Released: September 29, 2009
Full disclosure: I have always been a rabid Alice in Chains fan. But I have to admit, I wanted to hate this CD. A new release after lead singer Layne Staley’s death didn’t seem right to me. However, Black Gives Way To Blue has seriously grown on me, and I urge anyone who is a fan of the band or of the genre to give it a try.
No band blends painful, tortured lyrics together with grungy, distorted riffs in quite the same way as Alice in Chains. With lyrics like, “I want you to kill me, and dig me under/I want to live no more” from 1992’s “Dirt,” Alice in Chains seems like another whiny emo band; very cliché now over 15 years later. But strangely enough, the band seems to be the one of only ones that can pull off such depressing lyrics without the music sounding hokey.
Alice in Chains was started in Seattle in 1987 by lead singer Layne Staley and guitarist Jerry Cantrell. Two of their albums topped the Billboard charts, 1994’s Jar of Flies and 1995’s Alice in Chains. They have had 11 top ten songs, and six Grammy nominations. Along with Nirvana, Soundgarden, and Pearl Jam, Alice in Chains was one of the frontrunners of the grunge scene, and one of the most successful rock bands in the 1990s. You might know them from songs such as “Them Bones” and “Man In The Box,” which can be heard on Guitar Hero and Rockband today.
That being said, Alice in Chains is no longer the same raw, disturbed band that it was in the mid-90s. Tragically, lead singer Layne Staley died of an overdose spurred by his depression in 2002. Without Staley, the band went on hiatus for three years, and then reunited with new lead singer William Duvall. Black Gives Way To Blue is the band’s first studio album in 14 years.
With new singer Duvall, the band has a completely new sound. While still pulling from its grunge and heavy metal roots, the sound is more polished. Black Gives Way To Blue lacks the pure emotion that Layne Staley’s vocals brought, but yet it brings something completely new.
It’s easier to compare the new CD to Jerry Cantrell’s solo album, Degradation Trip. Both are full of the powerful riffs and dramatic lyrics that Cantrell has always written, but both seem to be longing for Staley. Appropriate, since both mourn the death of the late singer in many of the tracks. In addition to familiar riffs, Cantrell takes lead vocals on many songs in Black Gives Way To Blue, which helps the sound seem more familiar to old fans.

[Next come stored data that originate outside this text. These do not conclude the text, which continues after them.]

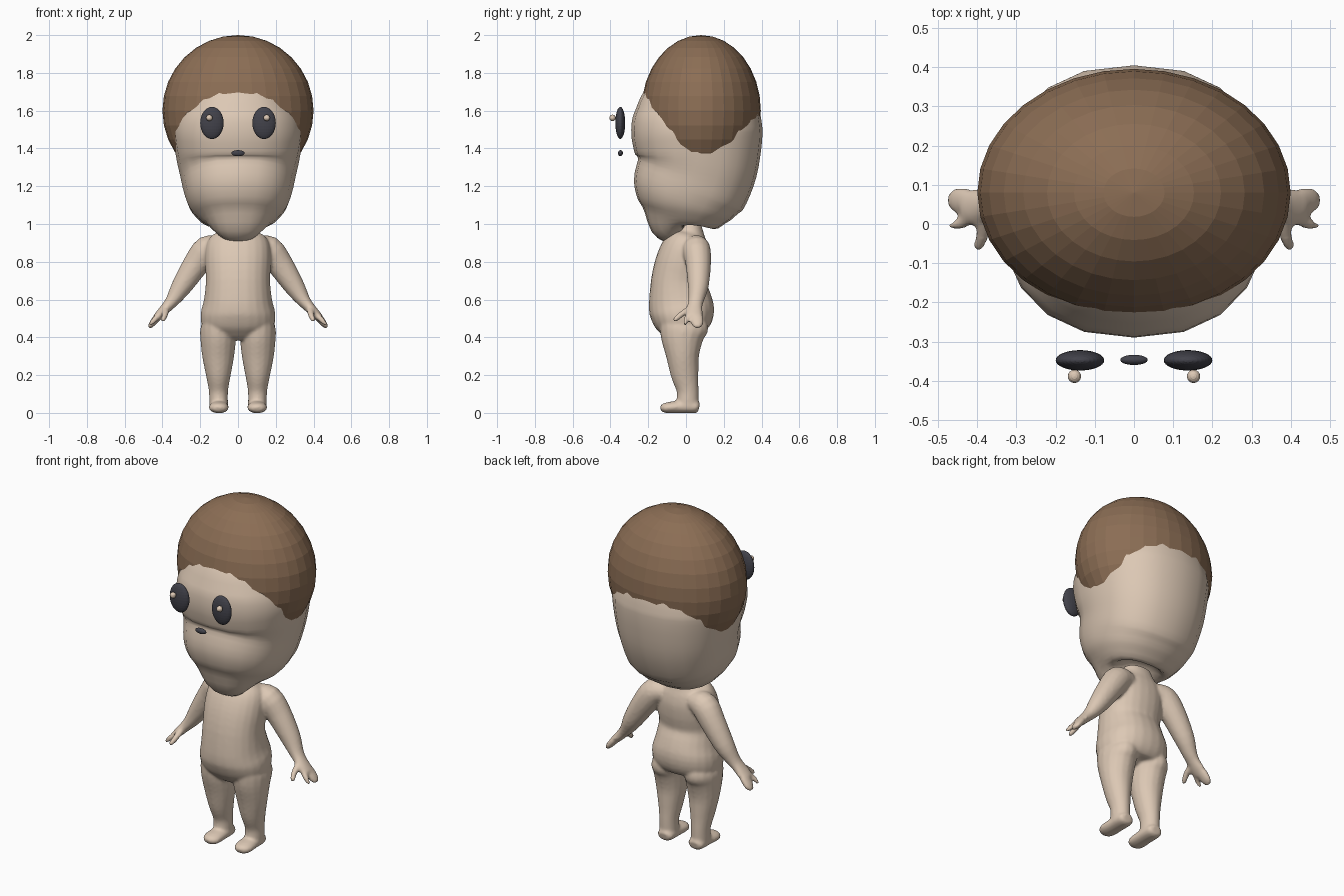
import bpy, bmesh, math
from mathutils import Vector

cube = bpy.data.objects.get("Cube")
if cube:
    bpy.data.objects.remove(cube)


def material(name, color):
    mat = bpy.data.materials.new(name)
    mat.use_nodes = True
    mat.diffuse_color = (*color, 1)
    mat.node_tree.nodes["Principled BSDF"].inputs["Base Color"].default_value = (*color, 1)
    return mat


SKIN = material("skin", (0.72, 0.58, 0.46))
HAIR = material("brown hair", (0.26, 0.155, 0.09))
DARK = material("dark eye", (0.055, 0.055, 0.07))


def add_object(name, bm, mat, smooth):
    bmesh.ops.recalc_face_normals(bm, faces=bm.faces)
    mesh = bpy.data.meshes.new(name)
    bm.to_mesh(mesh)
    bm.free()
    mesh.materials.append(mat)
    for poly in mesh.polygons:
        poly.use_smooth = smooth
    obj = bpy.data.objects.new(name, mesh)
    bpy.context.collection.objects.link(obj)
    return obj


def spline(rows, steps):
    """Catmull-Rom interpolation of station rows."""
    out = []
    for i in range(len(rows) - 1):
        a, b = rows[max(i - 1, 0)], rows[i]
        c, d = rows[i + 1], rows[min(i + 2, len(rows) - 1)]
        for s in range(steps):
            t = s / steps
            out.append([q + t * (r - p + t * (2 * p - 5 * q + 4 * r - w
                        + t * (3 * (q - r) + w - p))) / 2
                        for p, q, r, w in zip(a, b, c, d)])
    return out + [list(rows[-1])]


def loft(bm, rows, side, steps=3, segments=16, power=2.0):
    """Skin rows of (x, y, z, radius along side, radius across)."""
    rows = spline(rows, steps)
    centers = [Vector(r[:3]) for r in rows]
    rings = []
    for i, r in enumerate(rows):
        tangent = (centers[min(i + 1, len(rows) - 1)] - centers[max(i - 1, 0)]).normalized()
        u = (side - tangent * side.dot(tangent)).normalized()
        v = tangent.cross(u)
        ring = []
        for k in range(segments):
            angle = math.tau * k / segments
            c, s = math.cos(angle), math.sin(angle)
            c = math.copysign(abs(c) ** (2 / power), c)
            s = math.copysign(abs(s) ** (2 / power), s)
            ring.append(bm.verts.new(centers[i] + u * r[3] * c + v * r[4] * s))
        rings.append(ring)
    for low, high in zip(rings, rings[1:]):
        for k in range(segments):
            n = (k + 1) % segments
            bm.faces.new((low[k], low[n], high[n], high[k]))
    bm.faces.new(rings[0])
    bm.faces.new(rings[-1])


def upright(rows):
    """Convert (z, front, back, inner x, outer x) into loft rows."""
    return [((i + o) / 2, (f + b) / 2, z, (b - f) / 2, (o - i) / 2)
            for z, f, b, i, o in rows]


def ellipsoid(name, center, radii, mat, segments=32, smooth=False):
    bm = bmesh.new()
    bmesh.ops.create_uvsphere(bm, u_segments=segments, v_segments=segments // 2, radius=1)
    bmesh.ops.scale(bm, vec=radii, verts=bm.verts)
    bmesh.ops.translate(bm, vec=center, verts=bm.verts)
    return add_object(name, bm, mat, smooth)


X, Y = Vector((1, 0, 0)), Vector((0, 1, 0))

# Head: z, front, back, half width
head = [(0.965, -0.06, 0.03, 0.05), (0.975, -0.14, 0.08, 0.11), (1.0, -0.205, 0.13, 0.17),
        (1.05, -0.25, 0.2, 0.225), (1.1, -0.278, 0.255, 0.262), (1.17, -0.29, 0.31, 0.287),
        (1.25, -0.27, 0.355, 0.305), (1.33, -0.265, 0.385, 0.323), (1.42, -0.28, 0.402, 0.338),
        (1.5, -0.29, 0.405, 0.345), (1.58, -0.275, 0.395, 0.325), (1.66, -0.238, 0.36, 0.28),
        (1.75, -0.15, 0.29, 0.2), (1.8, -0.03, 0.18, 0.08)]
bm = bmesh.new()
loft(bm, upright([(z, f, b, -w, w) for z, f, b, w in head]), Y, power=2.35, segments=20)
add_object("head", bm, SKIN, True)

# Torso and neck: z, front, back, half width
torso = [(1.0, -0.03, 0.08, 0.08), (0.96, -0.05, 0.095, 0.095), (0.93, -0.085, 0.115, 0.145),
         (0.88, -0.125, 0.125, 0.17), (0.8, -0.16, 0.12, 0.175), (0.7, -0.185, 0.105, 0.17),
         (0.6, -0.198, 0.135, 0.18), (0.53, -0.192, 0.15, 0.197), (0.46, -0.165, 0.13, 0.19),
         (0.42, -0.12, 0.09, 0.14), (0.405, -0.06, 0.04, 0.08)]
# Leg: z, front, back, inner x, outer x
leg = [(0.5, -0.12, 0.11, 0.04, 0.18), (0.46, -0.14, 0.12, 0.015, 0.198),
       (0.4, -0.135, 0.095, 0.01, 0.2), (0.3, -0.105, 0.07, 0.02, 0.19),
       (0.2, -0.08, 0.067, 0.038, 0.17), (0.12, -0.05, 0.067, 0.052, 0.155),
       (0.06, -0.05, 0.067, 0.053, 0.152), (0.02, -0.05, 0.067, 0.055, 0.15)]
# Foot, arm, hand and fingers: x, y, z, radius along side, radius across
foot = [(0.1, 0.07, 0.03, 0.03, 0.022), (0.1, 0.05, 0.032, 0.048, 0.034),
        (0.1, -0.03, 0.032, 0.051, 0.034), (0.102, -0.09, 0.028, 0.053, 0.03),
        (0.104, -0.12, 0.025, 0.042, 0.024), (0.105, -0.135, 0.022, 0.02, 0.013)]
arm = [(0.09, 0.05, 0.88, 0.06, 0.055), (0.16, 0.055, 0.865, 0.075, 0.075),
       (0.22, 0.065, 0.79, 0.068, 0.07), (0.295, 0.065, 0.675, 0.056, 0.056),
       (0.34, 0.055, 0.605, 0.043, 0.04), (0.368, 0.048, 0.57, 0.04, 0.031),
       (0.405, 0.042, 0.53, 0.047, 0.026), (0.43, 0.045, 0.505, 0.042, 0.022)]
fingers = [
    [(0.42, 0.055, 0.515, 0.034, 0.022), (0.452, 0.06, 0.475, 0.034, 0.018),
     (0.472, 0.058, 0.452, 0.018, 0.01)],
    [(0.41, 0.02, 0.525, 0.018, 0.018), (0.445, 0, 0.49, 0.015, 0.015),
     (0.468, -0.006, 0.466, 0.009, 0.009)],
    [(0.385, 0.025, 0.55, 0.02, 0.02), (0.385, -0.02, 0.525, 0.018, 0.016),
     (0.396, -0.055, 0.495, 0.014, 0.014), (0.399, -0.066, 0.484, 0.007, 0.007)]]

# Body: limbs mirrored, then fused into one smooth skin
bm = bmesh.new()
loft(bm, upright([(z, f, b, -w, w) for z, f, b, w in torso]), Y, segments=24, power=2.2)
for mirror in (1, -1):
    parts = [(upright(leg), Y), (foot, X), (arm, Y), (fingers[0], Y),
             (fingers[1], Y), (fingers[2], X)]
    for rows, side in parts:
        loft(bm, [(r[0] * mirror, *r[1:]) for r in rows], side)
body = add_object("body", bm, SKIN, True)
fuse = body.modifiers.new("fuse", 'REMESH')
fuse.mode = 'VOXEL'
fuse.voxel_size = 0.008
fuse.use_smooth_shade = True
soften = body.modifiers.new("soften", 'SMOOTH')
soften.factor = 0.5
soften.iterations = 8

# Hair cap, faceted
ellipsoid("hair", (0, 0.08, 1.6), (0.4, 0.316, 0.4), HAIR)

# Face details floating in front of the head
for side, sign in (("left", 1), ("right", -1)):
    ellipsoid(side + "_eye", (sign * 0.138, -0.348, 1.535), (0.062, 0.026, 0.085), DARK)
    ellipsoid(side + "_eye_highlight", (sign * 0.152, -0.389, 1.562), (0.017,) * 3, SKIN, 16)
ellipsoid("nose", (0, -0.347, 1.375), (0.035, 0.013, 0.016), DARK)
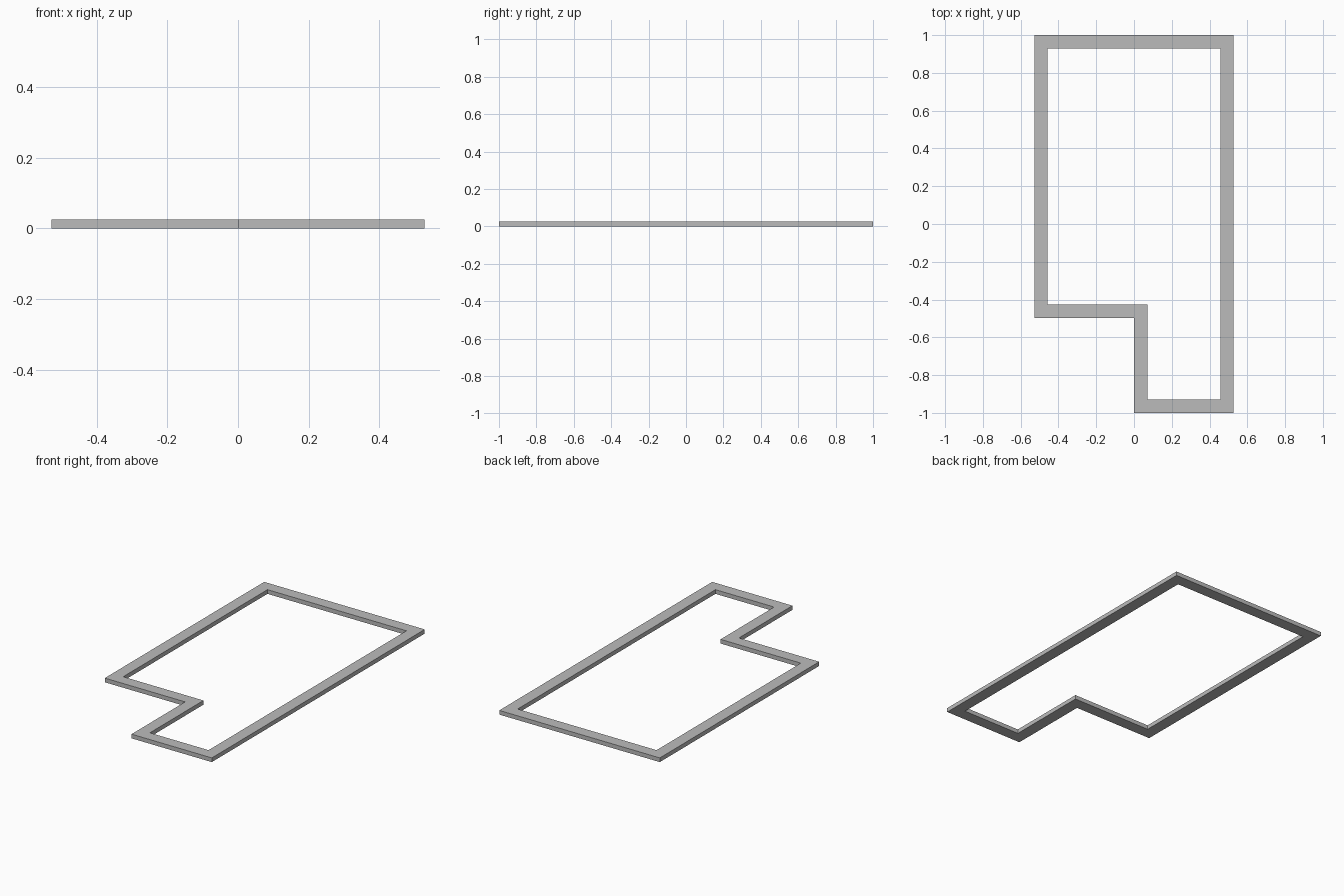
import bpy
import bmesh
from mathutils import Vector

cube = bpy.data.objects.get("Cube")
if cube:
    bpy.data.objects.remove(cube, do_unlink=True)

WIDTH, HEIGHT = 0.071, 0.025

grey = bpy.data.materials.new("plain grey")
grey.use_nodes = True
colour = (0.5, 0.5, 0.5, 1)
grey.diffuse_color = colour
grey.node_tree.nodes["Principled BSDF"].inputs["Base Color"].default_value = colour

# Outer outline, counter-clockwise, with a step cut from the front right corner
outline = [Vector(p) for p in [(-0.528, 1), (-0.528, -0.497), (0, -0.497),
                               (0, -1), (0.528, -1), (0.528, 1)]]


def inset(points, width):
    """Offset a right-angled outline inward, giving mitred corners."""
    result = []
    for i, p in enumerate(points):
        before = (p - points[i - 1]).normalized()
        after = (points[(i + 1) % len(points)] - p).normalized()
        result.append(p + width * Vector((-before.y - after.y, before.x + after.x)))
    return result


# Flat border between the two outlines, extruded to a slab
bm = bmesh.new()
outer = [bm.verts.new((p.x, p.y, 0)) for p in outline]
inner = [bm.verts.new((p.x, p.y, 0)) for p in inset(outline, WIDTH)]
n = len(outer)
faces = [bm.faces.new((outer[i], outer[(i + 1) % n], inner[(i + 1) % n], inner[i]))
         for i in range(n)]
top = bmesh.ops.extrude_face_region(bm, geom=faces, use_keep_orig=True)
bmesh.ops.translate(bm, vec=(0, 0, HEIGHT),
                    verts=[g for g in top["geom"] if isinstance(g, bmesh.types.BMVert)])
bmesh.ops.recalc_face_normals(bm, faces=bm.faces)

mesh = bpy.data.meshes.new("border_frame")
bm.to_mesh(mesh)
bm.free()
mesh.materials.append(grey)
frame = bpy.data.objects.new("border_frame", mesh)
bpy.context.collection.objects.link(frame)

Duvall’s strength is also his weakness: he sounds a bit like Staley. He has the same vocal power and amazing vibrato that Staley possessed, but he lacks the fierce pain that always came through in Staley’s songs. However, he sounds great in concert on all of the old tracks, and blends in well with the remaining core members of Alice in Chains: Sean Kinney, Mike Inez and Jerry Cantrell. The core trio is perhaps what makes this dynamic work: Alice in Chains is similar enough to appease old fans, but Duvall’s fresh blood gives the band appeal to new fans as well, and shakes up the sound. The result? An album that sounds familiar, yet nothing like any album the band has put out before.
The opening track “All Secrets Known” really grabs the listener in and uses the same distorted but beautiful melodies that Jerry Cantrell is known for. Crooning, “There’s no going back to the place we started from,” Cantrell brings up the death of Staley and lets fans know that it’s “time to start living” by playing again without him. The single, “Check My Brain,” initially sounds a little generic. But I urge listeners to revisit it. It is so catchy; it will definitely grow on you. “A Looking In View” is one of the strongest tracks on the album. At over seven minutes, it is a grunge epic with extremely heavy riffs and strong drum beats. “When The Sun Rose Again” is reminiscent of Jar of Flies, combining melancholy lyrics with beautiful, somewhat sad melodies. Both of these tracks sound most like the old Alice in Chains, so old fans will approve. The closing track “Black Gives Way To Blue” is the slowest track on the album. The chorus of “Lay down, black gives way to blue/Lay down, I’ll remember you” seems a perfect way to pay tribute to the late Staley, and to end the album.
Layne Staley was the epitome of a tortured artist, and it’s fair to say Alice in Chains will never sound quite the same without him. However, Black Gives Way To Blue soars despite his absence.